◆ Task statement ◆
Each record below is to be set down again precisely.

+++ Provided material

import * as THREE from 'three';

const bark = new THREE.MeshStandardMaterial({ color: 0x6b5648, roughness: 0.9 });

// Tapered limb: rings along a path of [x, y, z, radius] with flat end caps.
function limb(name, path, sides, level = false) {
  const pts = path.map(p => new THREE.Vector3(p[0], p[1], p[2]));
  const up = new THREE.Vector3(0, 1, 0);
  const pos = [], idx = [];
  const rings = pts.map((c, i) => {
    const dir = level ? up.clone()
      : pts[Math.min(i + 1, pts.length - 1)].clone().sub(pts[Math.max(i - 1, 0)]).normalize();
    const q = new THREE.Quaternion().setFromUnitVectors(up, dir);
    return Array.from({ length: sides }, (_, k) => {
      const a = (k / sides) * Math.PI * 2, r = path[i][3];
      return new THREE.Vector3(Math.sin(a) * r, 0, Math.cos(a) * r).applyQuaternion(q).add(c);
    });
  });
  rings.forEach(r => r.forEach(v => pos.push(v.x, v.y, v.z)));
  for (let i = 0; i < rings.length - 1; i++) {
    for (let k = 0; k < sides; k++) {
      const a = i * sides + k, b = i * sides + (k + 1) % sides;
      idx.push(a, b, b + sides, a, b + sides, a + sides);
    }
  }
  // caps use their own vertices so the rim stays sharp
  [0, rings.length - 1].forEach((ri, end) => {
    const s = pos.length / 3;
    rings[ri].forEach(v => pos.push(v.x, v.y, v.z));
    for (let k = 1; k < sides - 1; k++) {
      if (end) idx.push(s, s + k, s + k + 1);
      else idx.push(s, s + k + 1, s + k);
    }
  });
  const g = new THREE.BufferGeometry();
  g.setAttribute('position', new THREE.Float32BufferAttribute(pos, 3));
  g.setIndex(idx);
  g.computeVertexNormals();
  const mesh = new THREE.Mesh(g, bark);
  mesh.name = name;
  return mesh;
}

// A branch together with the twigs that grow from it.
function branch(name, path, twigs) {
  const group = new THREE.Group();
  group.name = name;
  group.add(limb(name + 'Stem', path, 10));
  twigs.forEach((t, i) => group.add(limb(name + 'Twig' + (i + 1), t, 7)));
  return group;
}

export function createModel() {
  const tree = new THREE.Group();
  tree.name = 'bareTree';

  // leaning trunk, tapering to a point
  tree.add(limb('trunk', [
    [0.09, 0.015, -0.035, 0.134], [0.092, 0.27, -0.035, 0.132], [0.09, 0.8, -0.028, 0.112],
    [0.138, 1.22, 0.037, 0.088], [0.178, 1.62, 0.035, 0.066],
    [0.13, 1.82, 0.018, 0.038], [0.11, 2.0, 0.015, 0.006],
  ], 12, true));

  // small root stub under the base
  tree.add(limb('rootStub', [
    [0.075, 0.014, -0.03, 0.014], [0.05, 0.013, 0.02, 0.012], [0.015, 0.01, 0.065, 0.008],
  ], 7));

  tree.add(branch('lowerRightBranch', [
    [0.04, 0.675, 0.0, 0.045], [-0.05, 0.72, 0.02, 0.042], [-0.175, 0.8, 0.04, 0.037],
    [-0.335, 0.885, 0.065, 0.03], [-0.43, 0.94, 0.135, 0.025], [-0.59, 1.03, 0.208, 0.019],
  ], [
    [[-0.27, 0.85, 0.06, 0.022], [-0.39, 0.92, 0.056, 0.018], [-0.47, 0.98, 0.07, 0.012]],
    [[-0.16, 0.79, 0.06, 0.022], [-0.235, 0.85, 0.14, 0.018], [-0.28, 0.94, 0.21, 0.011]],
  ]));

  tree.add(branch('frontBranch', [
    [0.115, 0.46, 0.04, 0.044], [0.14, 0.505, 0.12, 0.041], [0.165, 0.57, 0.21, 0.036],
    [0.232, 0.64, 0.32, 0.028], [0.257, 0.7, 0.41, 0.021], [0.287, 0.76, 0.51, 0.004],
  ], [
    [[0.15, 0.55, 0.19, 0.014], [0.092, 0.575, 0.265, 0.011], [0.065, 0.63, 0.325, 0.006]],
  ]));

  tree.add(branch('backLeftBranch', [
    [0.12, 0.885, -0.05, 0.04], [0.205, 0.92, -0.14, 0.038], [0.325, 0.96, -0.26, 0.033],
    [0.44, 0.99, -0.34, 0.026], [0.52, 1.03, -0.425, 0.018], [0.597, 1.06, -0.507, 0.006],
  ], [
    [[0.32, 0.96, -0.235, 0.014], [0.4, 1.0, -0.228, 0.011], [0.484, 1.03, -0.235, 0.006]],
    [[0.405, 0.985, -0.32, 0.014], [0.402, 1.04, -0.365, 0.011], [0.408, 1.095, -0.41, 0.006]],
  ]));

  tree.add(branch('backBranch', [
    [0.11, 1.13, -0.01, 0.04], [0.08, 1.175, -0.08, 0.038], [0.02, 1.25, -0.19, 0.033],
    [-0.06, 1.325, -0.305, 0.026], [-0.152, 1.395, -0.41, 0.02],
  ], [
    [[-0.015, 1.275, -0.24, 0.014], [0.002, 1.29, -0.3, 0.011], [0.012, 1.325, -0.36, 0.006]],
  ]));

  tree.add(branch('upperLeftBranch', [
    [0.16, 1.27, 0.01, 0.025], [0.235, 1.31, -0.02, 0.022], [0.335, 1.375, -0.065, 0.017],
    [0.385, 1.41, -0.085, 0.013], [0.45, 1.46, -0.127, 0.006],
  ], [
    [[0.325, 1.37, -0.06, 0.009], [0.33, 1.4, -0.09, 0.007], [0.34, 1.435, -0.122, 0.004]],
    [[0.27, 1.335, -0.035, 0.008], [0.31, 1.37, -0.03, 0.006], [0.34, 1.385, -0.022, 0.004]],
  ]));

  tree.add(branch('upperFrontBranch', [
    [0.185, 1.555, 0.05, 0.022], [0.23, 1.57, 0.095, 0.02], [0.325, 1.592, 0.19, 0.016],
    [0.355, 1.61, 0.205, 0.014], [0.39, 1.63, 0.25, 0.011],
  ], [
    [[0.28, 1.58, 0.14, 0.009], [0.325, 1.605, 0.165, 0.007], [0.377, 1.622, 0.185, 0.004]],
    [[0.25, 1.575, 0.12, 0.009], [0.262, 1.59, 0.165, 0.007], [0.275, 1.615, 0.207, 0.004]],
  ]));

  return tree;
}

++++++

◆ Reply ◆
import * as THREE from 'three';

const bark = new THREE.MeshStandardMaterial({ color: 0x6b5648, roughness: 0.9 });

// Tapered limb: rings along a path of [x, y, z, radius] with flat end caps.
function limb(name, path, sides, level = false) {
  const pts = path.map(p => new THREE.Vector3(p[0], p[1], p[2]));
  const up = new THREE.Vector3(0, 1, 0);
  const pos = [], idx = [];
  const rings = pts.map((c, i) => {
    const dir = level ? up.clone()
      : pts[Math.min(i + 1, pts.length - 1)].clone().sub(pts[Math.max(i - 1, 0)]).normalize();
    const q = new THREE.Quaternion().setFromUnitVectors(up, dir);
    return Array.from({ length: sides }, (_, k) => {
      const a = (k / sides) * Math.PI * 2, r = path[i][3];
      return new THREE.Vector3(Math.sin(a) * r, 0, Math.cos(a) * r).applyQuaternion(q).add(c);
    });
  });
  rings.forEach(r => r.forEach(v => pos.push(v.x, v.y, v.z)));
  for (let i = 0; i < rings.length - 1; i++) {
    for (let k = 0; k < sides; k++) {
      const a = i * sides + k, b = i * sides + (k + 1) % sides;
      idx.push(a, b, b + sides, a, b + sides, a + sides);
    }
  }
  // caps use their own vertices so the rim stays sharp
  [0, rings.length - 1].forEach((ri, end) => {
    const s = pos.length / 3;
    rings[ri].forEach(v => pos.push(v.x, v.y, v.z));
    for (let k = 1; k < sides - 1; k++) {
      if (end) idx.push(s, s + k, s + k + 1);
      else idx.push(s, s + k + 1, s + k);
    }
  });
  const g = new THREE.BufferGeometry();
  g.setAttribute('position', new THREE.Float32BufferAttribute(pos, 3));
  g.setIndex(idx);
  g.computeVertexNormals();
  const mesh = new THREE.Mesh(g, bark);
  mesh.name = name;
  return mesh;
}

// A branch together with the twigs that grow from it.
function branch(name, path, twigs) {
  const group = new THREE.Group();
  group.name = name;
  group.add(limb(name + 'Stem', path, 10));
  twigs.forEach((t, i) => group.add(limb(name + 'Twig' + (i + 1), t, 7)));
  return group;
}

export function createModel() {
  const tree = new THREE.Group();
  tree.name = 'bareTree';

  // leaning trunk, tapering to a point
  tree.add(limb('trunk', [
    [0.09, 0.015, -0.035, 0.134], [0.092, 0.27, -0.035, 0.132], [0.09, 0.8, -0.028, 0.112],
    [0.138, 1.22, 0.037, 0.088], [0.178, 1.62, 0.035, 0.066],
    [0.13, 1.82, 0.018, 0.038], [0.11, 2.0, 0.015, 0.006],
  ], 12, true));

  // small root stub under the base
  tree.add(limb('rootStub', [
    [0.075, 0.014, -0.03, 0.014], [0.05, 0.013, 0.02, 0.012], [0.015, 0.01, 0.065, 0.008],
  ], 7));

  tree.add(branch('lowerRightBranch', [
    [0.04, 0.675, 0.0, 0.045], [-0.05, 0.72, 0.02, 0.042], [-0.175, 0.8, 0.04, 0.037],
    [-0.335, 0.885, 0.065, 0.03], [-0.43, 0.94, 0.135, 0.025], [-0.59, 1.03, 0.208, 0.019],
  ], [
    [[-0.27, 0.85, 0.06, 0.022], [-0.39, 0.92, 0.056, 0.018], [-0.47, 0.98, 0.07, 0.012]],
    [[-0.16, 0.79, 0.06, 0.022], [-0.235, 0.85, 0.14, 0.018], [-0.28, 0.94, 0.21, 0.011]],
  ]));

  tree.add(branch('frontBranch', [
    [0.115, 0.46, 0.04, 0.044], [0.14, 0.505, 0.12, 0.041], [0.165, 0.57, 0.21, 0.036],
    [0.232, 0.64, 0.32, 0.028], [0.257, 0.7, 0.41, 0.021], [0.287, 0.76, 0.51, 0.004],
  ], [
    [[0.15, 0.55, 0.19, 0.014], [0.092, 0.575, 0.265, 0.011], [0.065, 0.63, 0.325, 0.006]],
  ]));

  tree.add(branch('backLeftBranch', [
    [0.12, 0.885, -0.05, 0.04], [0.205, 0.92, -0.14, 0.038], [0.325, 0.96, -0.26, 0.033],
    [0.44, 0.99, -0.34, 0.026], [0.52, 1.03, -0.425, 0.018], [0.597, 1.06, -0.507, 0.006],
  ], [
    [[0.32, 0.96, -0.235, 0.014], [0.4, 1.0, -0.228, 0.011], [0.484, 1.03, -0.235, 0.006]],
    [[0.405, 0.985, -0.32, 0.014], [0.402, 1.04, -0.365, 0.011], [0.408, 1.095, -0.41, 0.006]],
  ]));

  tree.add(branch('backBranch', [
    [0.11, 1.13, -0.01, 0.04], [0.08, 1.175, -0.08, 0.038], [0.02, 1.25, -0.19, 0.033],
    [-0.06, 1.325, -0.305, 0.026], [-0.152, 1.395, -0.41, 0.02],
  ], [
    [[-0.015, 1.275, -0.24, 0.014], [0.002, 1.29, -0.3, 0.011], [0.012, 1.325, -0.36, 0.006]],
  ]));

  tree.add(branch('upperLeftBranch', [
    [0.16, 1.27, 0.01, 0.025], [0.235, 1.31, -0.02, 0.022], [0.335, 1.375, -0.065, 0.017],
    [0.385, 1.41, -0.085, 0.013], [0.45, 1.46, -0.127, 0.006],
  ], [
    [[0.325, 1.37, -0.06, 0.009], [0.33, 1.4, -0.09, 0.007], [0.34, 1.435, -0.122, 0.004]],
    [[0.27, 1.335, -0.035, 0.008], [0.31, 1.37, -0.03, 0.006], [0.34, 1.385, -0.022, 0.004]],
  ]));

  tree.add(branch('upperFrontBranch', [
    [0.185, 1.555, 0.05, 0.022], [0.23, 1.57, 0.095, 0.02], [0.325, 1.592, 0.19, 0.016],
    [0.355, 1.61, 0.205, 0.014], [0.39, 1.63, 0.25, 0.011],
  ], [
    [[0.28, 1.58, 0.14, 0.009], [0.325, 1.605, 0.165, 0.007], [0.377, 1.622, 0.185, 0.004]],
    [[0.25, 1.575, 0.12, 0.009], [0.262, 1.59, 0.165, 0.007], [0.275, 1.615, 0.207, 0.004]],
  ]));

  return tree;
}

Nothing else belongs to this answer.